> [TASK] Consider the listing below. Extract exactly the lines from the line containing "import bpy, bmesh, math" to the line containing "v.co = c + (v.co - c) * Vector(scale)", both included.

> [SUPPLIED MATERIAL]
────────────────────────────────────────

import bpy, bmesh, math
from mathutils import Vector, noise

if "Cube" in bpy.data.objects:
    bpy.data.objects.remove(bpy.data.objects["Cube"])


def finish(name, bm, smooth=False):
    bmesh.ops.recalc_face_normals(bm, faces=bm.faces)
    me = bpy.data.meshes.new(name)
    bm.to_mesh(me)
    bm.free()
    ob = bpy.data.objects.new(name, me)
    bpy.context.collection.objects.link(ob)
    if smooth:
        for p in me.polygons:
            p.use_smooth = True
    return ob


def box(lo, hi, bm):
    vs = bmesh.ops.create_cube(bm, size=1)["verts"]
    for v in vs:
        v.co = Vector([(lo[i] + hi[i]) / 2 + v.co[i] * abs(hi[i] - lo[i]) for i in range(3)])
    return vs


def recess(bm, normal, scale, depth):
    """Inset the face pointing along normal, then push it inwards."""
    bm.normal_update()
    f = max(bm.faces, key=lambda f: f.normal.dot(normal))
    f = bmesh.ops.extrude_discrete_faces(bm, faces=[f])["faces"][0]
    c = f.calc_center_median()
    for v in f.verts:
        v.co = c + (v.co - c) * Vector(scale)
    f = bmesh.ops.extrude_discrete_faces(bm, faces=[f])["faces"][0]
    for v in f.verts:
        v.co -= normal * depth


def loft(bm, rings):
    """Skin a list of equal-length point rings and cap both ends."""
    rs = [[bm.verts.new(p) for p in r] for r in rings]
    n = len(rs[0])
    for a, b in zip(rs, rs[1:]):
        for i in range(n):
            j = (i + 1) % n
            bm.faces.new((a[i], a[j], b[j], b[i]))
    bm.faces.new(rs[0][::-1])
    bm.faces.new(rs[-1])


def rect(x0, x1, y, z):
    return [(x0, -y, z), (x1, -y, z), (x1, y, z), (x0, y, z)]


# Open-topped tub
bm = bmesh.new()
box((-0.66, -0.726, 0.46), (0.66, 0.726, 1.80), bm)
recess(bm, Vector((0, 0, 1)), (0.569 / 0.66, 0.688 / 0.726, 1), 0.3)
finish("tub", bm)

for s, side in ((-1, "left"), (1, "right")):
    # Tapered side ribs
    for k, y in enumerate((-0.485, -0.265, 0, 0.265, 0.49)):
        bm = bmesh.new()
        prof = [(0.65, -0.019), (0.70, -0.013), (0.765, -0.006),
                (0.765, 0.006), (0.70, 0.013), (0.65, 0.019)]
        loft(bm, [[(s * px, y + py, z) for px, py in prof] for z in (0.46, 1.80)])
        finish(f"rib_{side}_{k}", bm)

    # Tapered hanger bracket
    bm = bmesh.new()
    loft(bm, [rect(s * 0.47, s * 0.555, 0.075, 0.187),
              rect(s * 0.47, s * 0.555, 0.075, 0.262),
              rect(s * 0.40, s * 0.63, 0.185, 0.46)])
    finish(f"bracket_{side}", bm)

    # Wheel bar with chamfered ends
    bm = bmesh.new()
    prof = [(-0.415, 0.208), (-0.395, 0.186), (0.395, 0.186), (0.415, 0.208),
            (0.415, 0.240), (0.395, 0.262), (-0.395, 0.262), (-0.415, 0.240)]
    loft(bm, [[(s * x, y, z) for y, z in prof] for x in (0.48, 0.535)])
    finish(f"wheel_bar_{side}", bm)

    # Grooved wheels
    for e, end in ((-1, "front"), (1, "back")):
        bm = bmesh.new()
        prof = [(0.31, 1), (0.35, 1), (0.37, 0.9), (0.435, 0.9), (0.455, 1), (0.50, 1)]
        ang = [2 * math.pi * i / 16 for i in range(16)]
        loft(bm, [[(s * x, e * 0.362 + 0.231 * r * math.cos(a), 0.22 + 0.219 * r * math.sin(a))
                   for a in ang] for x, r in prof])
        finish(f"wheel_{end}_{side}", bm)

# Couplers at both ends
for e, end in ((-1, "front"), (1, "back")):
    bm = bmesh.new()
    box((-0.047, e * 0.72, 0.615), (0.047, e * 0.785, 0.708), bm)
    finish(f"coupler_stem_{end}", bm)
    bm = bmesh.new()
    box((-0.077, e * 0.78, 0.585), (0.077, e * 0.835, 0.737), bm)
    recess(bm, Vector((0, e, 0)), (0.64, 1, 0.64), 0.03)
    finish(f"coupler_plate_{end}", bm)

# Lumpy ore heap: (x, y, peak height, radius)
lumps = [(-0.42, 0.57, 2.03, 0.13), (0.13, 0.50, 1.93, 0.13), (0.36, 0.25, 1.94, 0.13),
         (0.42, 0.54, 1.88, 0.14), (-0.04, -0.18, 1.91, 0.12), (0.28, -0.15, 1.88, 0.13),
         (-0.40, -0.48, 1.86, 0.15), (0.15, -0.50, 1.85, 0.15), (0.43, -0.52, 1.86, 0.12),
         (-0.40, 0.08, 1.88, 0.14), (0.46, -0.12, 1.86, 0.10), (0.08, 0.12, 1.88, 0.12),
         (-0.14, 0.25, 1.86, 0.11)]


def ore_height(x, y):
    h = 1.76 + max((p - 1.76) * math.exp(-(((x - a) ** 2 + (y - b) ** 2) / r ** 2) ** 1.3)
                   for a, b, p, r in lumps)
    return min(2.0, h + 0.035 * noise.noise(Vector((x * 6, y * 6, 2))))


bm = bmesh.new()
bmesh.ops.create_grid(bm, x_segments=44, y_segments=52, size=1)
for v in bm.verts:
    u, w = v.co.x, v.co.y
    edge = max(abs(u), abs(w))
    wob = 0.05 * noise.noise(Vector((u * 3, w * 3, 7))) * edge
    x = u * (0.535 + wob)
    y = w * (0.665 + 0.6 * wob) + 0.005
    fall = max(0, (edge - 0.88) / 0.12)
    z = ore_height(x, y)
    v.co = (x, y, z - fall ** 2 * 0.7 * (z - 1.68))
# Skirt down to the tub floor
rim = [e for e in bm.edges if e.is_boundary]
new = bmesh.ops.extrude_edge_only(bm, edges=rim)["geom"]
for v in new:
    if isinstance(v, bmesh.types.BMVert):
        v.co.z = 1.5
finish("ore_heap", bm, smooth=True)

────────────────────────────────────────

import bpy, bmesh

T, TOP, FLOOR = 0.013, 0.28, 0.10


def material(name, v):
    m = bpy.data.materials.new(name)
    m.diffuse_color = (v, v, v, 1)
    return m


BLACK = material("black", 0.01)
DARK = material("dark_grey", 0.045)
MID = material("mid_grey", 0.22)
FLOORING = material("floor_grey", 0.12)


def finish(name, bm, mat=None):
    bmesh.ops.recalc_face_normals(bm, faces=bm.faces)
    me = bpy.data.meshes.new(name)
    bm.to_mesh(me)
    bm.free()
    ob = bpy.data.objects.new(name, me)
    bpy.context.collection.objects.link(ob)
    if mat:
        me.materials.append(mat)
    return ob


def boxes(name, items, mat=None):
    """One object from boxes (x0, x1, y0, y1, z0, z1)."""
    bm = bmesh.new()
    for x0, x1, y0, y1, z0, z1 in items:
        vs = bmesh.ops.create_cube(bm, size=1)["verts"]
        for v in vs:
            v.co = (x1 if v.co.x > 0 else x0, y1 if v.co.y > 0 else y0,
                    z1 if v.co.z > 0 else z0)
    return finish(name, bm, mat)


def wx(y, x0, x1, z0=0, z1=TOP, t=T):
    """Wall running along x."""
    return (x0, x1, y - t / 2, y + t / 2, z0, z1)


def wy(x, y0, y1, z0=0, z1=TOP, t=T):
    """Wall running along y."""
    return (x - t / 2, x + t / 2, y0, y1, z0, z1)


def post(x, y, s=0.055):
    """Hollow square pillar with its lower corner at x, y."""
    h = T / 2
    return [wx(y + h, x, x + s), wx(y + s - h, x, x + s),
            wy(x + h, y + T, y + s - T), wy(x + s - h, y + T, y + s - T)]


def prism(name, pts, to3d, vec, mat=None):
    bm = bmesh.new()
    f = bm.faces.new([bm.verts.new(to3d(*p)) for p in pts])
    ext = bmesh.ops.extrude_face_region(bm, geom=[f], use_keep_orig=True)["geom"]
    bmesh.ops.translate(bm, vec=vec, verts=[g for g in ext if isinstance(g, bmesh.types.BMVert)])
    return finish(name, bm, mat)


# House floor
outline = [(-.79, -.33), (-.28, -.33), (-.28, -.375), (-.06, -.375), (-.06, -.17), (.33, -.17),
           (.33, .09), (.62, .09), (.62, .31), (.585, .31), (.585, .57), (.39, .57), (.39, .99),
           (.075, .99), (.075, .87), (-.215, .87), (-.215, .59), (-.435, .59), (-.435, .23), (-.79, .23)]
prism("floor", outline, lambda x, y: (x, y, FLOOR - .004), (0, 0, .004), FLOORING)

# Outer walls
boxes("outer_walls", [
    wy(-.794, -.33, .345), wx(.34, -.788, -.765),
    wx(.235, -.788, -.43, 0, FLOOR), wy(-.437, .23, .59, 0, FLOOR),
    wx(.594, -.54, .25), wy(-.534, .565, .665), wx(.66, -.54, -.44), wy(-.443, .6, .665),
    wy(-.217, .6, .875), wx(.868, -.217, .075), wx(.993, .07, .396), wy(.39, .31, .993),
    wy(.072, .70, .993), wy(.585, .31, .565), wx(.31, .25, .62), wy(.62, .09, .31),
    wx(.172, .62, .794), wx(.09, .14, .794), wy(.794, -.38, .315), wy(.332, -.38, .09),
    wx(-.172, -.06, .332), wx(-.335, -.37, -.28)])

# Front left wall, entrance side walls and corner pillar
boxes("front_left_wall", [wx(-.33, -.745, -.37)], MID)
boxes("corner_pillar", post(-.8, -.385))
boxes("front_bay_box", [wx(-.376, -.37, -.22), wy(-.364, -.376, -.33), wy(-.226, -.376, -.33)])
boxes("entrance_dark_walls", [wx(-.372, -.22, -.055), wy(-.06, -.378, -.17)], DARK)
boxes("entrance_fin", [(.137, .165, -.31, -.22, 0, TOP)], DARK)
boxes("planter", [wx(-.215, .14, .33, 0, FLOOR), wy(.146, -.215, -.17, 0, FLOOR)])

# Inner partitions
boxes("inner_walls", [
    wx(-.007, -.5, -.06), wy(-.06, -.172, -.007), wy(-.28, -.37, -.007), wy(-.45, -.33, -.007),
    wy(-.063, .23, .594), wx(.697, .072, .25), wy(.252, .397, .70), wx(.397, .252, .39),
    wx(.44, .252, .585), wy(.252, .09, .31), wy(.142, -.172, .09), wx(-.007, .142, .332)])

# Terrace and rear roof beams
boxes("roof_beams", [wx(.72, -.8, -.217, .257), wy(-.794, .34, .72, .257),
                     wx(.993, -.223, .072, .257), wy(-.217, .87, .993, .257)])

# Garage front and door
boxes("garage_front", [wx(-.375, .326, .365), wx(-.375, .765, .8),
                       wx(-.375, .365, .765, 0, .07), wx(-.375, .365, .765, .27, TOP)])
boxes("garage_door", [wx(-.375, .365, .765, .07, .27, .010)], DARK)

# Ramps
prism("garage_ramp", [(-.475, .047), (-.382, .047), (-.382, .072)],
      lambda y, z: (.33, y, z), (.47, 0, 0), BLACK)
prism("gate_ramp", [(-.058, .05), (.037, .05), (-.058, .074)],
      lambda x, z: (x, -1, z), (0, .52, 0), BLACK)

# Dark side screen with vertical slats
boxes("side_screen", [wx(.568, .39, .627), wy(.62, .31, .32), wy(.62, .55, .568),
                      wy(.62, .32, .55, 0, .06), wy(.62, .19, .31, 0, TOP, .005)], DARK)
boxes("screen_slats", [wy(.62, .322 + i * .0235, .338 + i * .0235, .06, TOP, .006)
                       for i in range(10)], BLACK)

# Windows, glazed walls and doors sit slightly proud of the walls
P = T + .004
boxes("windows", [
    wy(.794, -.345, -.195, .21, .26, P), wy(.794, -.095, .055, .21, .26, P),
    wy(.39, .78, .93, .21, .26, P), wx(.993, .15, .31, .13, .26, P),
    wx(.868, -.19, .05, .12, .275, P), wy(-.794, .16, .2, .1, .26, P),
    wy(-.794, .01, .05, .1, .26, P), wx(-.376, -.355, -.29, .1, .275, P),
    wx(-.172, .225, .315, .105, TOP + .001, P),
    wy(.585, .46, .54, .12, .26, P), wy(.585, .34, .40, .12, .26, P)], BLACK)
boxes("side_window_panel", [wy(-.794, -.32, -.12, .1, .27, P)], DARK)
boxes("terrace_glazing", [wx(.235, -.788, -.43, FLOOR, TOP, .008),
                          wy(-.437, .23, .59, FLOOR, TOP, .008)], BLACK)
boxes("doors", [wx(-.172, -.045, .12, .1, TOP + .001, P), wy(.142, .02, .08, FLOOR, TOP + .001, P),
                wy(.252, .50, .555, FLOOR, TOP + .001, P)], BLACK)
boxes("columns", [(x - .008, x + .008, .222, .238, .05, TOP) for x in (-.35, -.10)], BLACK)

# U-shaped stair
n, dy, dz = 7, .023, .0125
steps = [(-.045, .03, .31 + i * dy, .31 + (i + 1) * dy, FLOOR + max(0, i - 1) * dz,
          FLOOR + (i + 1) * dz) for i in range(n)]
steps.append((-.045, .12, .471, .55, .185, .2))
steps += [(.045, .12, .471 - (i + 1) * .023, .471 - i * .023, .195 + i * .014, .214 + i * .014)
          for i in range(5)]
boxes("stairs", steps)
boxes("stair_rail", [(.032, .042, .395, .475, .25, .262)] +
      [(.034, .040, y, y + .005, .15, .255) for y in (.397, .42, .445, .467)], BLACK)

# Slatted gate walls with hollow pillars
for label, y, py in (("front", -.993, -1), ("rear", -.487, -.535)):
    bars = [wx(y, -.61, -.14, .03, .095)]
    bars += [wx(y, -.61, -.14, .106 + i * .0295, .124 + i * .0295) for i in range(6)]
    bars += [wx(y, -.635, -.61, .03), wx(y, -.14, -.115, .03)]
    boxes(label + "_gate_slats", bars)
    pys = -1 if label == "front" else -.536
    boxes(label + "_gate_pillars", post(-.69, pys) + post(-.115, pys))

────────────────────────────────────────

> [SOLUTION BELOW]
import bpy, bmesh, math
from mathutils import Vector, noise

if "Cube" in bpy.data.objects:
    bpy.data.objects.remove(bpy.data.objects["Cube"])


def finish(name, bm, smooth=False):
    bmesh.ops.recalc_face_normals(bm, faces=bm.faces)
    me = bpy.data.meshes.new(name)
    bm.to_mesh(me)
    bm.free()
    ob = bpy.data.objects.new(name, me)
    bpy.context.collection.objects.link(ob)
    if smooth:
        for p in me.polygons:
            p.use_smooth = True
    return ob


def box(lo, hi, bm):
    vs = bmesh.ops.create_cube(bm, size=1)["verts"]
    for v in vs:
        v.co = Vector([(lo[i] + hi[i]) / 2 + v.co[i] * abs(hi[i] - lo[i]) for i in range(3)])
    return vs


def recess(bm, normal, scale, depth):
    """Inset the face pointing along normal, then push it inwards."""
    bm.normal_update()
    f = max(bm.faces, key=lambda f: f.normal.dot(normal))
    f = bmesh.ops.extrude_discrete_faces(bm, faces=[f])["faces"][0]
    c = f.calc_center_median()
    for v in f.verts:
        v.co = c + (v.co - c) * Vector(scale)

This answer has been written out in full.